Dataset entries:

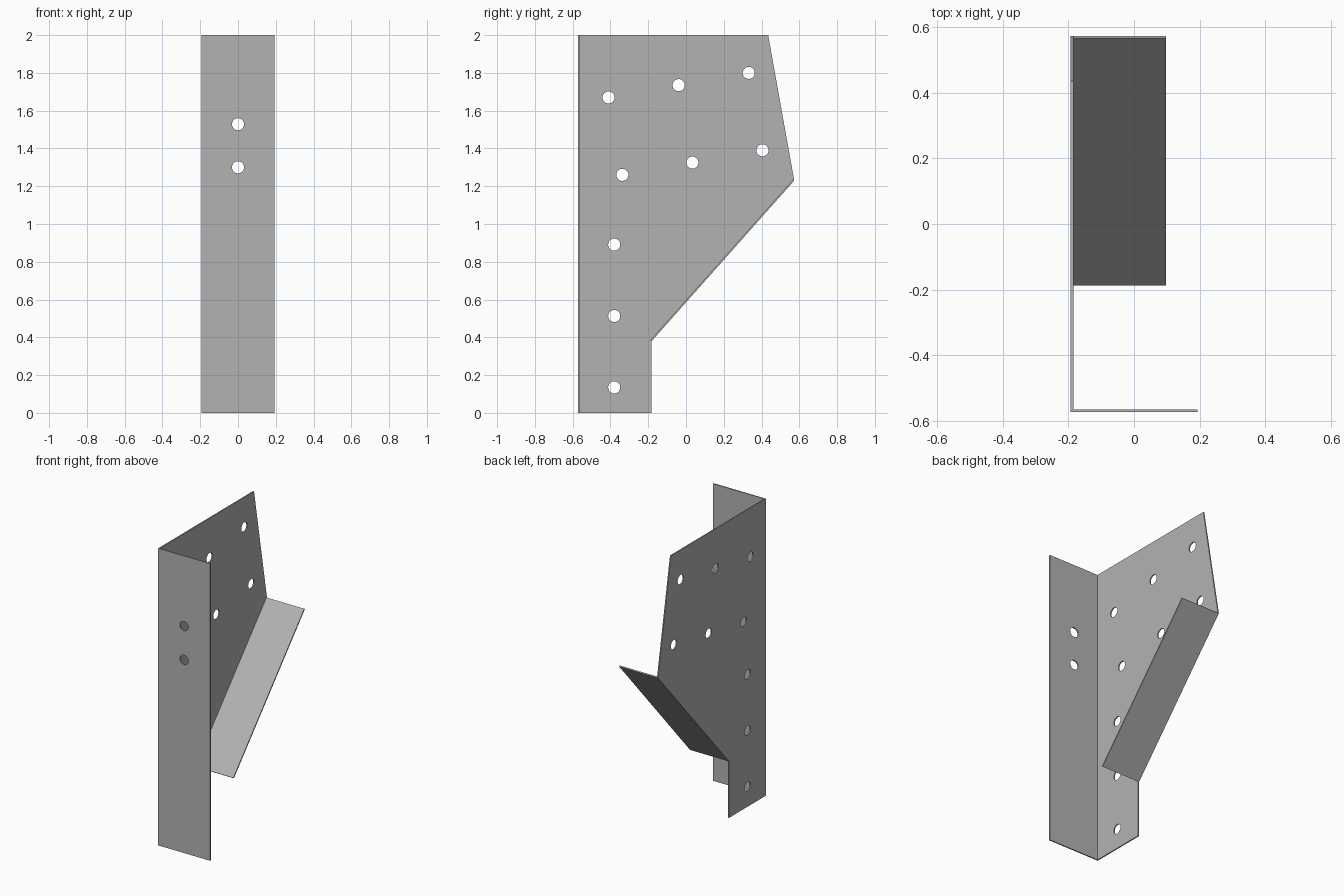
import bpy
import bmesh
from math import cos, sin, tau
from mathutils import Vector

cube = bpy.data.objects.get("Cube")
if cube:
    bpy.data.objects.remove(cube)

THICK = 0.008
HOLE_R = 0.032
HALF_W, HALF_D = 0.193, 0.573

steel = bpy.data.materials.new("galvanised grey")
steel.use_nodes = True
GREY = (0.45, 0.45, 0.45, 1)
steel.diffuse_color = GREY
steel.node_tree.nodes["Principled BSDF"].inputs["Base Color"].default_value = GREY


def sheet(name, outline, origin, u, v, normal, holes=()):
    """Flat sheet cut to an outline in the u, v plane, with round holes, thickened along normal."""
    origin, u, v, normal = (Vector(a) for a in (origin, u, v, normal))
    loops = [outline]
    for a, b in holes:
        loops.append([(a + HOLE_R * cos(tau * i / 32), b + HOLE_R * sin(tau * i / 32))
                      for i in range(32)])
    bm = bmesh.new()
    edges = []
    for loop in loops:
        verts = [bm.verts.new(origin + u * a + v * b) for a, b in loop]
        edges += [bm.edges.new((p, q)) for p, q in zip(verts, verts[1:] + verts[:1])]
    bmesh.ops.triangle_fill(bm, edges=edges, use_beauty=True)
    grown = bmesh.ops.extrude_face_region(bm, geom=bm.faces[:], use_keep_orig=True)
    moved = [g for g in grown["geom"] if isinstance(g, bmesh.types.BMVert)]
    bmesh.ops.translate(bm, verts=moved, vec=normal * THICK)
    bmesh.ops.recalc_face_normals(bm, faces=bm.faces[:])
    mesh = bpy.data.meshes.new(name)
    bm.to_mesh(mesh)
    bm.free()
    mesh.materials.append(steel)
    obj = bpy.data.objects.new(name, mesh)
    bpy.context.collection.objects.link(obj)
    return obj


# Side plate: outline and holes in (y, z)
seat_low, seat_high = (-0.182, 0.38), (HALF_D, 1.23)
side_outline = [(-HALF_D, 0), (seat_low[0], 0), seat_low, seat_high, (0.435, 2), (-HALF_D, 2)]
side_holes = [(-0.38, 0.135 + 0.378 * i) for i in range(3)]
for y, z in ((-0.41, 1.67), (-0.337, 1.26)):
    side_holes += [(y + 0.371 * i, z + 0.065 * i) for i in range(3)]
sheet("side_plate", side_outline, (-HALF_W, 0, 0), (0, 1, 0), (0, 0, 1), (1, 0, 0), side_holes)

# Front flange: outline and holes in (x, z)
front_outline = [(-HALF_W, 0), (HALF_W, 0), (HALF_W, 2), (-HALF_W, 2)]
sheet("front_flange", front_outline, (0, -HALF_D, 0), (1, 0, 0), (0, 0, 1), (0, 1, 0),
      [(0, 1.3), (0, 1.528)])

# Sloping seat flange, bent from the lower edge of the side plate
low, high = Vector((0, *seat_low)), Vector((0, *seat_high))
slope = (high - low).normalized()
length = (high - low).length
seat_outline = [(-HALF_W, 0), (0.097, 0), (0.097, length), (-HALF_W, length)]
sheet("seat_flange", seat_outline, low, (1, 0, 0), slope, Vector((1, 0, 0)).cross(slope))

◆ Task to carry out:
Please return every record above exactly, but leave out the pictures.

◆ Result:
import bpy
import bmesh
from math import cos, sin, tau
from mathutils import Vector

cube = bpy.data.objects.get("Cube")
if cube:
    bpy.data.objects.remove(cube)

THICK = 0.008
HOLE_R = 0.032
HALF_W, HALF_D = 0.193, 0.573

steel = bpy.data.materials.new("galvanised grey")
steel.use_nodes = True
GREY = (0.45, 0.45, 0.45, 1)
steel.diffuse_color = GREY
steel.node_tree.nodes["Principled BSDF"].inputs["Base Color"].default_value = GREY


def sheet(name, outline, origin, u, v, normal, holes=()):
    """Flat sheet cut to an outline in the u, v plane, with round holes, thickened along normal."""
    origin, u, v, normal = (Vector(a) for a in (origin, u, v, normal))
    loops = [outline]
    for a, b in holes:
        loops.append([(a + HOLE_R * cos(tau * i / 32), b + HOLE_R * sin(tau * i / 32))
                      for i in range(32)])
    bm = bmesh.new()
    edges = []
    for loop in loops:
        verts = [bm.verts.new(origin + u * a + v * b) for a, b in loop]
        edges += [bm.edges.new((p, q)) for p, q in zip(verts, verts[1:] + verts[:1])]
    bmesh.ops.triangle_fill(bm, edges=edges, use_beauty=True)
    grown = bmesh.ops.extrude_face_region(bm, geom=bm.faces[:], use_keep_orig=True)
    moved = [g for g in grown["geom"] if isinstance(g, bmesh.types.BMVert)]
    bmesh.ops.translate(bm, verts=moved, vec=normal * THICK)
    bmesh.ops.recalc_face_normals(bm, faces=bm.faces[:])
    mesh = bpy.data.meshes.new(name)
    bm.to_mesh(mesh)
    bm.free()
    mesh.materials.append(steel)
    obj = bpy.data.objects.new(name, mesh)
    bpy.context.collection.objects.link(obj)
    return obj


# Side plate: outline and holes in (y, z)
seat_low, seat_high = (-0.182, 0.38), (HALF_D, 1.23)
side_outline = [(-HALF_D, 0), (seat_low[0], 0), seat_low, seat_high, (0.435, 2), (-HALF_D, 2)]
side_holes = [(-0.38, 0.135 + 0.378 * i) for i in range(3)]
for y, z in ((-0.41, 1.67), (-0.337, 1.26)):
    side_holes += [(y + 0.371 * i, z + 0.065 * i) for i in range(3)]
sheet("side_plate", side_outline, (-HALF_W, 0, 0), (0, 1, 0), (0, 0, 1), (1, 0, 0), side_holes)

# Front flange: outline and holes in (x, z)
front_outline = [(-HALF_W, 0), (HALF_W, 0), (HALF_W, 2), (-HALF_W, 2)]
sheet("front_flange", front_outline, (0, -HALF_D, 0), (1, 0, 0), (0, 0, 1), (0, 1, 0),
      [(0, 1.3), (0, 1.528)])

# Sloping seat flange, bent from the lower edge of the side plate
low, high = Vector((0, *seat_low)), Vector((0, *seat_high))
slope = (high - low).normalized()
length = (high - low).length
seat_outline = [(-HALF_W, 0), (0.097, 0), (0.097, length), (-HALF_W, length)]
sheet("seat_flange", seat_outline, low, (1, 0, 0), slope, Vector((1, 0, 0)).cross(slope))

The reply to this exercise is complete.